Requirement
Print verbatim the lines from the beginning of the entries through the line containing "n = len(spine) - 1", both ends included. Pictures should be left out.

Source texts of formatted documents:

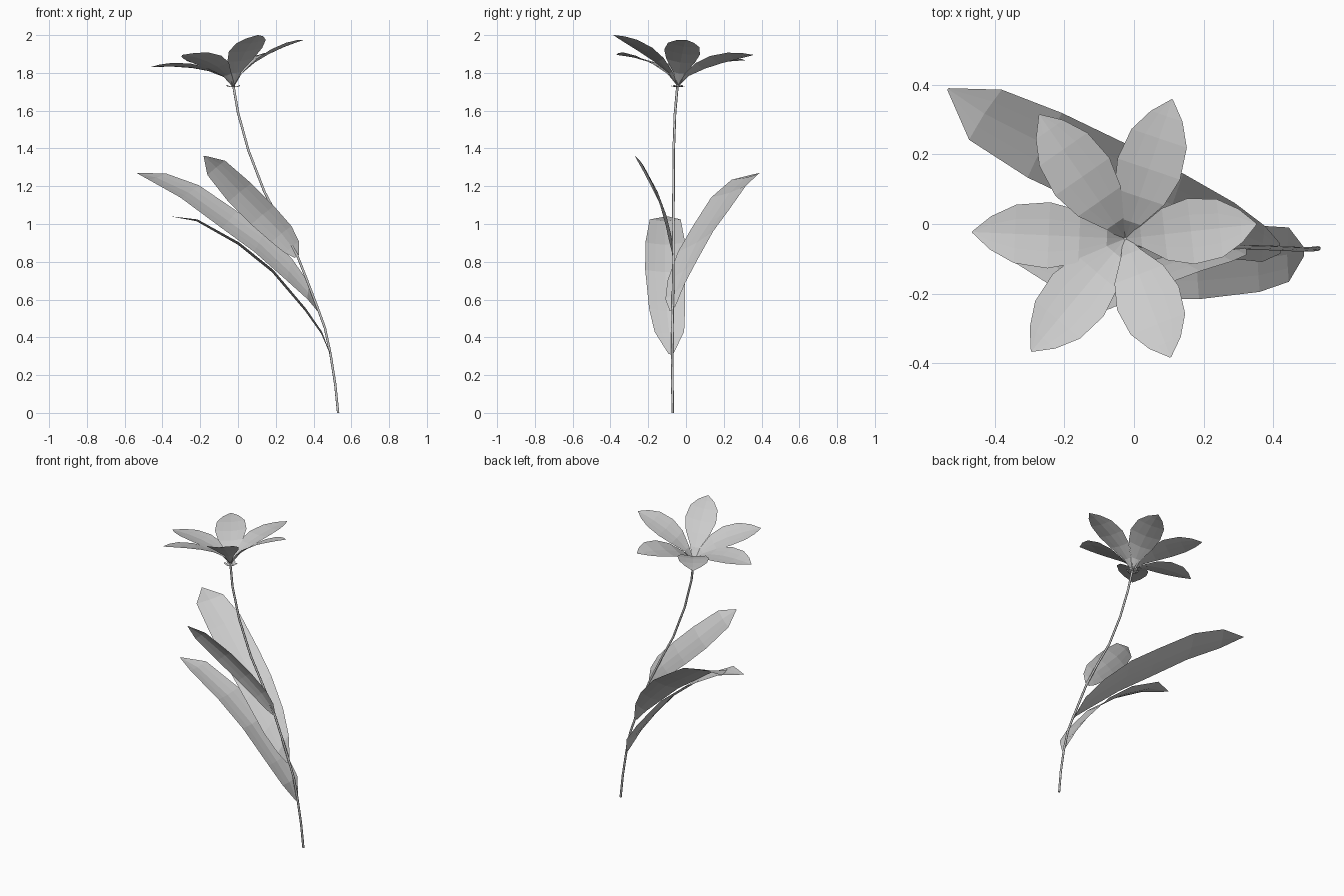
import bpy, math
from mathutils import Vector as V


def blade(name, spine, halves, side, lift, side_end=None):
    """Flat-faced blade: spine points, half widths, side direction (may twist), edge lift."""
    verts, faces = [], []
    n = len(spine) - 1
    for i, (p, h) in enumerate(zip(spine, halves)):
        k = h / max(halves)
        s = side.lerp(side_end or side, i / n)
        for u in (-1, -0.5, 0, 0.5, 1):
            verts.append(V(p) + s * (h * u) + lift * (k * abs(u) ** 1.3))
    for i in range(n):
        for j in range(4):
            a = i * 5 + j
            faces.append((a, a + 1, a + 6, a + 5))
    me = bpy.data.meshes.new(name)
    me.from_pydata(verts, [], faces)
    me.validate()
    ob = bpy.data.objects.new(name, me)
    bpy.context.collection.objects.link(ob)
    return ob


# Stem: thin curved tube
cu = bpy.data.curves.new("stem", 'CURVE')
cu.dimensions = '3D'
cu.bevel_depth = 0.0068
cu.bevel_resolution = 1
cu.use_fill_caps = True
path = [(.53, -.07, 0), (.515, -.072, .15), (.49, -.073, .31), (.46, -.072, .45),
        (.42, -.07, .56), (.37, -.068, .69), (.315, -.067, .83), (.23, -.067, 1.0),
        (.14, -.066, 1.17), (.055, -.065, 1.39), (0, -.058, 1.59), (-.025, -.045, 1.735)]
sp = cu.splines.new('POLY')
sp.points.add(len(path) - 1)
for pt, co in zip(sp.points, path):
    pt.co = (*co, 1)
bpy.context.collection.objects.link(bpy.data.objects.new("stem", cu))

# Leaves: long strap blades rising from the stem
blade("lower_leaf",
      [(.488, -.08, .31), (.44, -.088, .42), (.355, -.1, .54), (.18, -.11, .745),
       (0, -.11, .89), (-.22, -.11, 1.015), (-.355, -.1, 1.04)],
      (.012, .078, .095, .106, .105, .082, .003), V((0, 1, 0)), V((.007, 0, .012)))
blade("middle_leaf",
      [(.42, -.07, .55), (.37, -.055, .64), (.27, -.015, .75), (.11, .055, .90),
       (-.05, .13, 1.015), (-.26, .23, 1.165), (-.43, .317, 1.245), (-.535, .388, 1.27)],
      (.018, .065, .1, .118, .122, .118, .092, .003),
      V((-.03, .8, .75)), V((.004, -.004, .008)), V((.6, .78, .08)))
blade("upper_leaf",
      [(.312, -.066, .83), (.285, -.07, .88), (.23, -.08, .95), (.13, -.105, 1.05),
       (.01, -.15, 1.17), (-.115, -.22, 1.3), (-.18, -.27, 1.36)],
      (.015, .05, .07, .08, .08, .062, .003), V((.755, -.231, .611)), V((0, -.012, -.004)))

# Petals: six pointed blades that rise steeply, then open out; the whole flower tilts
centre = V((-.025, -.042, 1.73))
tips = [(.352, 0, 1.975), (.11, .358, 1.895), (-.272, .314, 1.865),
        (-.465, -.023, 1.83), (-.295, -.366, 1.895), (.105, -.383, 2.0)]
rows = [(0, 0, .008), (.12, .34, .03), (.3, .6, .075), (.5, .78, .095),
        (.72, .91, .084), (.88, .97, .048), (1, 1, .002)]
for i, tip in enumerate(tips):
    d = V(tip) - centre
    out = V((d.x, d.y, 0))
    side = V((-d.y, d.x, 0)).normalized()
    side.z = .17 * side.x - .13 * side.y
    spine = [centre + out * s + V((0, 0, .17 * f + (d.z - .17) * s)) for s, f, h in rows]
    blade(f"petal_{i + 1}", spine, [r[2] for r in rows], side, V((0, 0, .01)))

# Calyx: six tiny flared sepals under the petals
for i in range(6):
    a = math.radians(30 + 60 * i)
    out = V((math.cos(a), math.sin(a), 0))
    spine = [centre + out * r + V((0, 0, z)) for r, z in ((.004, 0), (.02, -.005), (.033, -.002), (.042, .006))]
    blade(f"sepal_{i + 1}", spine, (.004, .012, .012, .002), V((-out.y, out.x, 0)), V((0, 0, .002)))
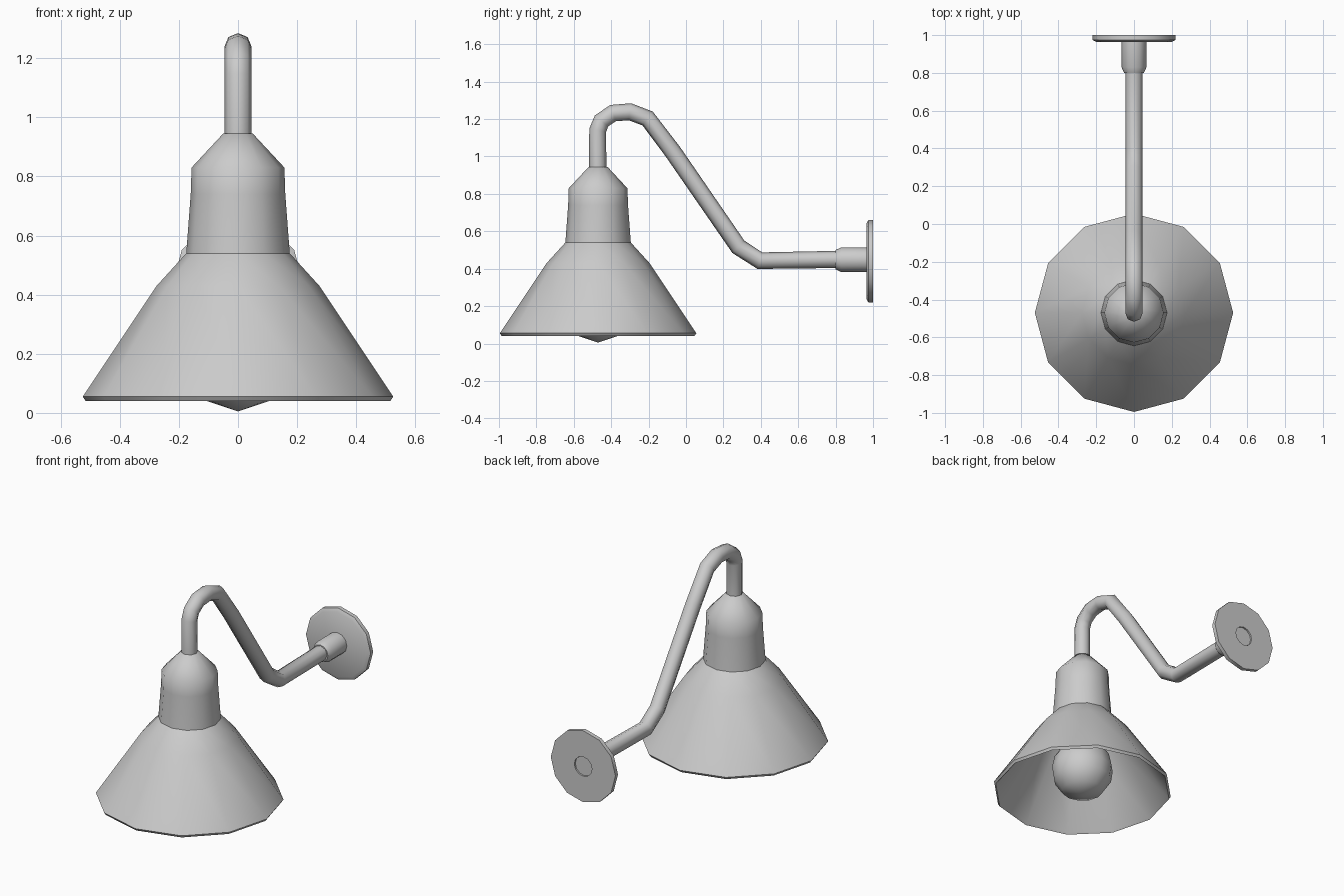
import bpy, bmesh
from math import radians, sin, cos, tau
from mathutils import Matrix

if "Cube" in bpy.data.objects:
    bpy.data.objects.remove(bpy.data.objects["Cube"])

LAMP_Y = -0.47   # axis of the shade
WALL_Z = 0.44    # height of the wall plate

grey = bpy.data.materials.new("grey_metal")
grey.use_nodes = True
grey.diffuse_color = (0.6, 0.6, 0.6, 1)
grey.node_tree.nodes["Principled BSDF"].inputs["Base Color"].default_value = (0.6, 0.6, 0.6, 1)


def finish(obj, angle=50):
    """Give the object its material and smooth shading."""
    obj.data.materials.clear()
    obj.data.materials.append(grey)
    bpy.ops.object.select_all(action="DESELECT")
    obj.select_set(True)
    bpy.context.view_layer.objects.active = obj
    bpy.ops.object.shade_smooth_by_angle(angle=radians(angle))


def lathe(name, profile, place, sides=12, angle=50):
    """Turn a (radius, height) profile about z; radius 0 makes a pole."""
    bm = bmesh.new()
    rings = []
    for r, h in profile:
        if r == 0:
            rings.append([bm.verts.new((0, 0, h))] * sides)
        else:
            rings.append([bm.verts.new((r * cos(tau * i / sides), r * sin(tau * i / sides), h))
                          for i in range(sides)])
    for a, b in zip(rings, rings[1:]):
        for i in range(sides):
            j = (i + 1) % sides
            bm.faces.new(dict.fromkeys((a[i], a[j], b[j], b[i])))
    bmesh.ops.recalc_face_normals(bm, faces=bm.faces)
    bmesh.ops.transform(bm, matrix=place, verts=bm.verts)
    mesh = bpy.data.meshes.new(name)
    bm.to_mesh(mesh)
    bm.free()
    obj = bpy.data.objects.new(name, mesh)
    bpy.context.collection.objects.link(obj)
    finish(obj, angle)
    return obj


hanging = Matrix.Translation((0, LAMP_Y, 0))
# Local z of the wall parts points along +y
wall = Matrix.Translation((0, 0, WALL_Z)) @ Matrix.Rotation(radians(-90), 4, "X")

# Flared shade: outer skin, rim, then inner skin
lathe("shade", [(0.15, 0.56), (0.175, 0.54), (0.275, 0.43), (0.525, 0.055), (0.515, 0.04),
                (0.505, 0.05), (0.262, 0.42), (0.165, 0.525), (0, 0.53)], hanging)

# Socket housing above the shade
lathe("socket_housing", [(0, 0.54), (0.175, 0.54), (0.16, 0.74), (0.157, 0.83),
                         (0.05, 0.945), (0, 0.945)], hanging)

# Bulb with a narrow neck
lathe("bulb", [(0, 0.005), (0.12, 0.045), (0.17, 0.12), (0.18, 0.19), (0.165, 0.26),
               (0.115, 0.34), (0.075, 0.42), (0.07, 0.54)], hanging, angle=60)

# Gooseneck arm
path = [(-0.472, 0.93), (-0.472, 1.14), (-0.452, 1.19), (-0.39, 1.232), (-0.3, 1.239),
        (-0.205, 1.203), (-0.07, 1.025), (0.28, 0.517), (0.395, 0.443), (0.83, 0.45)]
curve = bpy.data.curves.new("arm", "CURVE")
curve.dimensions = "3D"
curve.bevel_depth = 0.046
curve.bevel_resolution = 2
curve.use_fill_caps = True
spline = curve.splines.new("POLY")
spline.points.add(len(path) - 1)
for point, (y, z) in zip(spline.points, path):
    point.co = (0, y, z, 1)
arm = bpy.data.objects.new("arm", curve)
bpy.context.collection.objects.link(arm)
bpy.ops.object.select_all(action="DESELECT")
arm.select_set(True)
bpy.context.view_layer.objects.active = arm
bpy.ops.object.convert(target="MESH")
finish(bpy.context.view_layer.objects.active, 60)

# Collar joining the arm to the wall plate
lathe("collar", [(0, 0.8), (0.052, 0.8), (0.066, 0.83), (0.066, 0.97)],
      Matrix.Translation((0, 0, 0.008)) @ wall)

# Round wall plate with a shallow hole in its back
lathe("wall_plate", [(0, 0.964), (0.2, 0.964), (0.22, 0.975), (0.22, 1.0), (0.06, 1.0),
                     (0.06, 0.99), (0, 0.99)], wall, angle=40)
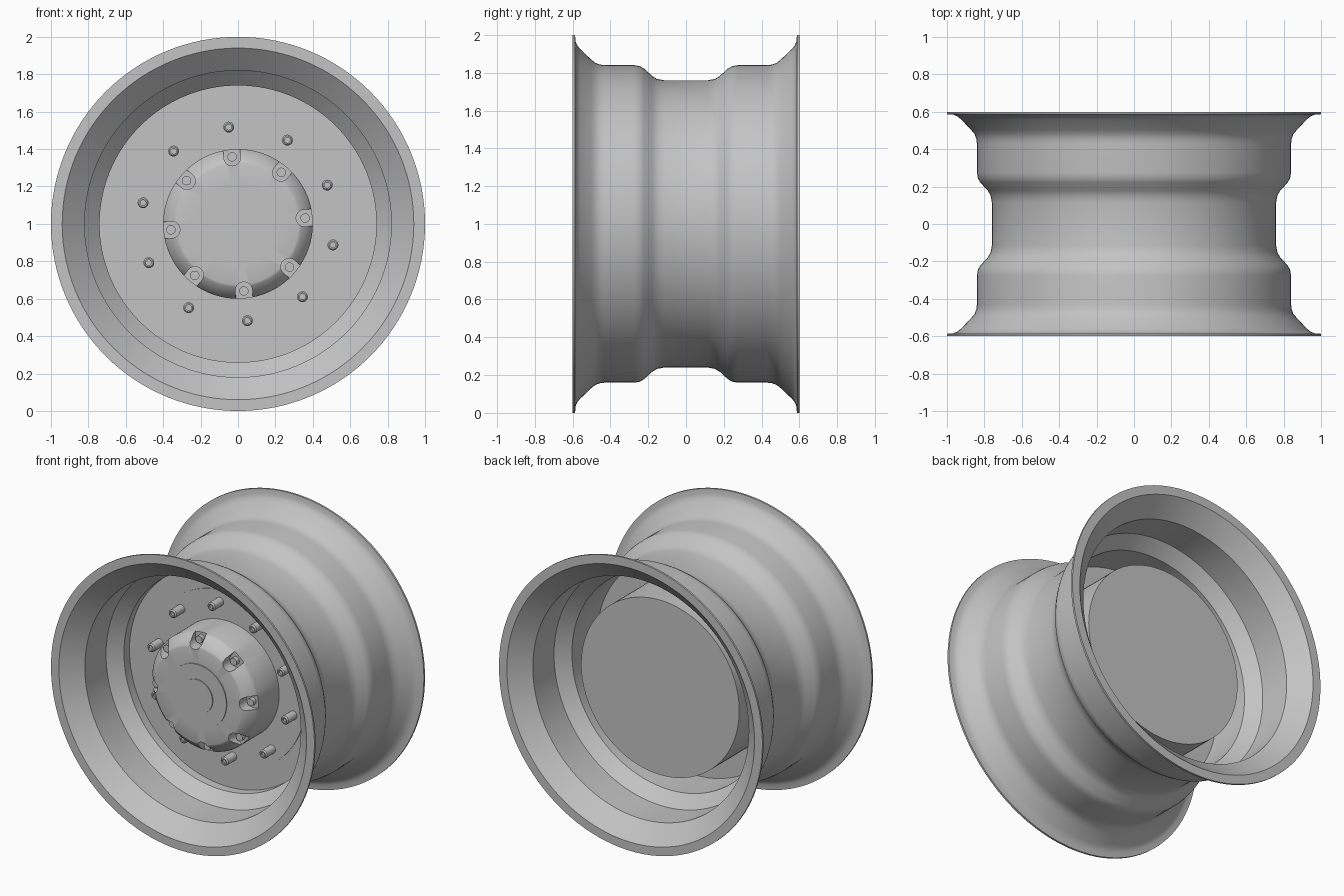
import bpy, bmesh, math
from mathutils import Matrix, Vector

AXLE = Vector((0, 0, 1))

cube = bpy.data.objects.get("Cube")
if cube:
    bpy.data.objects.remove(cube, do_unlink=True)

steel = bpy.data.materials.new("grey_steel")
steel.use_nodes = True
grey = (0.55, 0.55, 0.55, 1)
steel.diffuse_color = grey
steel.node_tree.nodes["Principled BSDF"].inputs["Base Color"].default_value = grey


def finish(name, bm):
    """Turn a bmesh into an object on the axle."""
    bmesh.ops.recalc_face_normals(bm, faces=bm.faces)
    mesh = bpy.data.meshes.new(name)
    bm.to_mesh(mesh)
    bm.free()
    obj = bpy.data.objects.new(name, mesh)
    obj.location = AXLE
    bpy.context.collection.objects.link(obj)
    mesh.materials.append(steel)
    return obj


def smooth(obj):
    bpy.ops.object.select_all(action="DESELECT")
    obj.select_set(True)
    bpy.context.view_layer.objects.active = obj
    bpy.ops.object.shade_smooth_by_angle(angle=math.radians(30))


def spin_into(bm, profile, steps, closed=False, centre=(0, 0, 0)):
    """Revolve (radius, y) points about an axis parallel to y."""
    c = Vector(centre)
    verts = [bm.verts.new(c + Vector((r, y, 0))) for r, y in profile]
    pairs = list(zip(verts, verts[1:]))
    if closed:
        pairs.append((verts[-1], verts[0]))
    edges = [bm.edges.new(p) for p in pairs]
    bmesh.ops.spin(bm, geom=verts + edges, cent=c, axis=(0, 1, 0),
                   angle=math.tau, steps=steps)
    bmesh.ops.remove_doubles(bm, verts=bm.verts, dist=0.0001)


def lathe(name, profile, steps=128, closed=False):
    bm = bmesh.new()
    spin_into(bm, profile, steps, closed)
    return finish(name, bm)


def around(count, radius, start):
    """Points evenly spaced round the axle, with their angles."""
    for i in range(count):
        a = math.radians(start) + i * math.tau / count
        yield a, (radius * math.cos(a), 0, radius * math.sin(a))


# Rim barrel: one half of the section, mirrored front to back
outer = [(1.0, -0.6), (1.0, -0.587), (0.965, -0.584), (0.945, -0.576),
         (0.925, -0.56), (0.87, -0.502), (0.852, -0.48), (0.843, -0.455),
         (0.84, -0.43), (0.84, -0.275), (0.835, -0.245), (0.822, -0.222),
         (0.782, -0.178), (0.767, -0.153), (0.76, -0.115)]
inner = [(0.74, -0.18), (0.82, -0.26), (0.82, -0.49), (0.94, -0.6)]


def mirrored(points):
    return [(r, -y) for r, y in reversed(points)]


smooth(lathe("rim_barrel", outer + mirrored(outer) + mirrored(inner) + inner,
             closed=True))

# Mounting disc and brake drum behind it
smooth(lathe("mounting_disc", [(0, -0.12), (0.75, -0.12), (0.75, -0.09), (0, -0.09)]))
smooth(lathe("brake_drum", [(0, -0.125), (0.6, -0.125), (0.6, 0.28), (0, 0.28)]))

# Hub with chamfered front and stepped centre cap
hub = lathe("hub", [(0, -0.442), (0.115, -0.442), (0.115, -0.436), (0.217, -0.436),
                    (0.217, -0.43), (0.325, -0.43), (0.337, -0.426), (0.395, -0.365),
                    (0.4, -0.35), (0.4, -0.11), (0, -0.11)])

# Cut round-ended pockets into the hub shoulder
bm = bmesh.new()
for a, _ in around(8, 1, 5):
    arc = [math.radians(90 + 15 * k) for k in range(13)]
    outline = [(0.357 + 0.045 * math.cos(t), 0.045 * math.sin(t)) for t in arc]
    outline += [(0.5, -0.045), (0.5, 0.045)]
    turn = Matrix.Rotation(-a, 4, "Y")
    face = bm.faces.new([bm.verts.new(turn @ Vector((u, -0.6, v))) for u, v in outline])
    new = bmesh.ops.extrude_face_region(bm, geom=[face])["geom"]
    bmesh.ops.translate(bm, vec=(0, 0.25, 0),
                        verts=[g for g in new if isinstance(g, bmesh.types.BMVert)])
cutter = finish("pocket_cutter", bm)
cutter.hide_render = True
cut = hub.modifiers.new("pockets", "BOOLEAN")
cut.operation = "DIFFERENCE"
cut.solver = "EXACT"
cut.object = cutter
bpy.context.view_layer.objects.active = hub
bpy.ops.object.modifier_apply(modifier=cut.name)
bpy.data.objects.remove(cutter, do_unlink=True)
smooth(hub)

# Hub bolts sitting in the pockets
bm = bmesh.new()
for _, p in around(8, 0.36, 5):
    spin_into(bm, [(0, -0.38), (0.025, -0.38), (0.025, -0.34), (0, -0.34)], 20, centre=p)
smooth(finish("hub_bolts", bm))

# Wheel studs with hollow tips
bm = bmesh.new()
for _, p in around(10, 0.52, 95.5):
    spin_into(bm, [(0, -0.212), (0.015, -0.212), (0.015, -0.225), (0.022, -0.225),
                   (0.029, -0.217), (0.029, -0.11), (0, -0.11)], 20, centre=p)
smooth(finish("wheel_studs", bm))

Answer below
import bpy, math
from mathutils import Vector as V


def blade(name, spine, halves, side, lift, side_end=None):
    """Flat-faced blade: spine points, half widths, side direction (may twist), edge lift."""
    verts, faces = [], []
    n = len(spine) - 1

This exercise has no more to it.